**PROBLEM STATEMENT**
Exact copies of the line with "drill = plate(name" and of all lines after it through the end of the entries are required, and no other lines.

**TASK INPUTS**

'''

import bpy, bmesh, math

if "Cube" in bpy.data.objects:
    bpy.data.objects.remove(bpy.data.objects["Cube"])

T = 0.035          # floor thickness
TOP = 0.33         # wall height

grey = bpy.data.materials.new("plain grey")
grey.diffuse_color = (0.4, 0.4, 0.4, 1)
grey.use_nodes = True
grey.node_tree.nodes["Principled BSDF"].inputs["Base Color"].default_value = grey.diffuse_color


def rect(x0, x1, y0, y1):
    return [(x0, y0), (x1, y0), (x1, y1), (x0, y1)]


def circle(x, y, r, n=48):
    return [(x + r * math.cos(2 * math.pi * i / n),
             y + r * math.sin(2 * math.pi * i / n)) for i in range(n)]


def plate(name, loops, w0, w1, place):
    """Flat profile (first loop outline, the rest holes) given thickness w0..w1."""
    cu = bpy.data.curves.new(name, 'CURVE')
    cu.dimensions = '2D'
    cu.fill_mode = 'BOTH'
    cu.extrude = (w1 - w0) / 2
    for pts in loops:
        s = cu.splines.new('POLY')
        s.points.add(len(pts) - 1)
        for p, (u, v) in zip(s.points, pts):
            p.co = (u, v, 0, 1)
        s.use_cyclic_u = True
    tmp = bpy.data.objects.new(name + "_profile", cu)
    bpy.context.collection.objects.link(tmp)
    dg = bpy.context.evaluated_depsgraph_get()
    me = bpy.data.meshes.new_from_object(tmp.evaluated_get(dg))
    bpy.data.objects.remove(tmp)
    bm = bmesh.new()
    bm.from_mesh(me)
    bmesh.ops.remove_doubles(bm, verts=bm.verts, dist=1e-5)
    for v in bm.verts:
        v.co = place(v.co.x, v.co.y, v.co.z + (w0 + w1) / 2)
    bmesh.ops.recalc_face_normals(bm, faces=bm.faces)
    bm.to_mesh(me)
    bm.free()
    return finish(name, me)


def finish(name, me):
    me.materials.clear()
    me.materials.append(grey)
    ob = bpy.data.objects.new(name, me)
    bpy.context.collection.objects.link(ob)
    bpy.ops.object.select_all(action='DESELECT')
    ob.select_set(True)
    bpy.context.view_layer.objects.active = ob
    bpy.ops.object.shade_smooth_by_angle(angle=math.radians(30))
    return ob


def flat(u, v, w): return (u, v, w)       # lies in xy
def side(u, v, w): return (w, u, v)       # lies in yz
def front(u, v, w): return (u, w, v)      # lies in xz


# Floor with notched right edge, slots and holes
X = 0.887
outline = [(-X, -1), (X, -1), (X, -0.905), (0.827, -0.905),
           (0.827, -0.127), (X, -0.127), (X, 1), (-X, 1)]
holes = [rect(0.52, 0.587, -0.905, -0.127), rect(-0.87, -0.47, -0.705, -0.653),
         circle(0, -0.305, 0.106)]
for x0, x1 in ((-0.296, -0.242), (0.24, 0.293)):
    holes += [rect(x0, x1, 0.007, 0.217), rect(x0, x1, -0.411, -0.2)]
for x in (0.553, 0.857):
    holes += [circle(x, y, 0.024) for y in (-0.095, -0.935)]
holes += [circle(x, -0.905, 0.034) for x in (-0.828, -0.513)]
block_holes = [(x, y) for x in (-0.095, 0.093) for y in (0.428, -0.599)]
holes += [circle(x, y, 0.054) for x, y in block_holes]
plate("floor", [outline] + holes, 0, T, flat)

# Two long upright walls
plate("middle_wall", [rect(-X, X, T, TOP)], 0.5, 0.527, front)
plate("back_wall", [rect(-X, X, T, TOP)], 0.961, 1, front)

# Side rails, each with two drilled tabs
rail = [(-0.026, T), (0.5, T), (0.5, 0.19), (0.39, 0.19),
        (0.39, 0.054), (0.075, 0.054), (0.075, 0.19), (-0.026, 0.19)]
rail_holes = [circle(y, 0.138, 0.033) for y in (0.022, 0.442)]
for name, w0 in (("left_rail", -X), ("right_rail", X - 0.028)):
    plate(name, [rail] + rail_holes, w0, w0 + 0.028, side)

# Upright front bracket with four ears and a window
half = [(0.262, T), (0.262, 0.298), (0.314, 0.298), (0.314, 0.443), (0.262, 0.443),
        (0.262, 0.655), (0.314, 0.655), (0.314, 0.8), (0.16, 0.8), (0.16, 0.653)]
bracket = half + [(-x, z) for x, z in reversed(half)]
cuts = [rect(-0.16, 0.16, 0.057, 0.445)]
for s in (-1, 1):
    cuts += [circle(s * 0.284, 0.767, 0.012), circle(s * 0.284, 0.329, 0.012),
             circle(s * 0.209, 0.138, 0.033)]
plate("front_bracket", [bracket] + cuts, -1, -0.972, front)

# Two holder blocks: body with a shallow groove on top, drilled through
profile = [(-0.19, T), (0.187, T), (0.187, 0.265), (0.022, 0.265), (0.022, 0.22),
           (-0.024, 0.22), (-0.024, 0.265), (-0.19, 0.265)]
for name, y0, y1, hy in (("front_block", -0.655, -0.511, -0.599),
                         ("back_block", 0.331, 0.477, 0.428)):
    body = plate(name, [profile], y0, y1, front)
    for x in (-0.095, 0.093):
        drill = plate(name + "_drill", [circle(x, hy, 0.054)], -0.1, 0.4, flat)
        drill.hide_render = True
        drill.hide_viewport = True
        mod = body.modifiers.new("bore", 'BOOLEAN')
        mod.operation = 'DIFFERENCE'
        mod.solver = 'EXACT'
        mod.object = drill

'''

**TASK ANSWER**
        drill = plate(name + "_drill", [circle(x, hy, 0.054)], -0.1, 0.4, flat)
        drill.hide_render = True
        drill.hide_viewport = True
        mod = body.modifiers.new("bore", 'BOOLEAN')
        mod.operation = 'DIFFERENCE'
        mod.solver = 'EXACT'
        mod.object = drill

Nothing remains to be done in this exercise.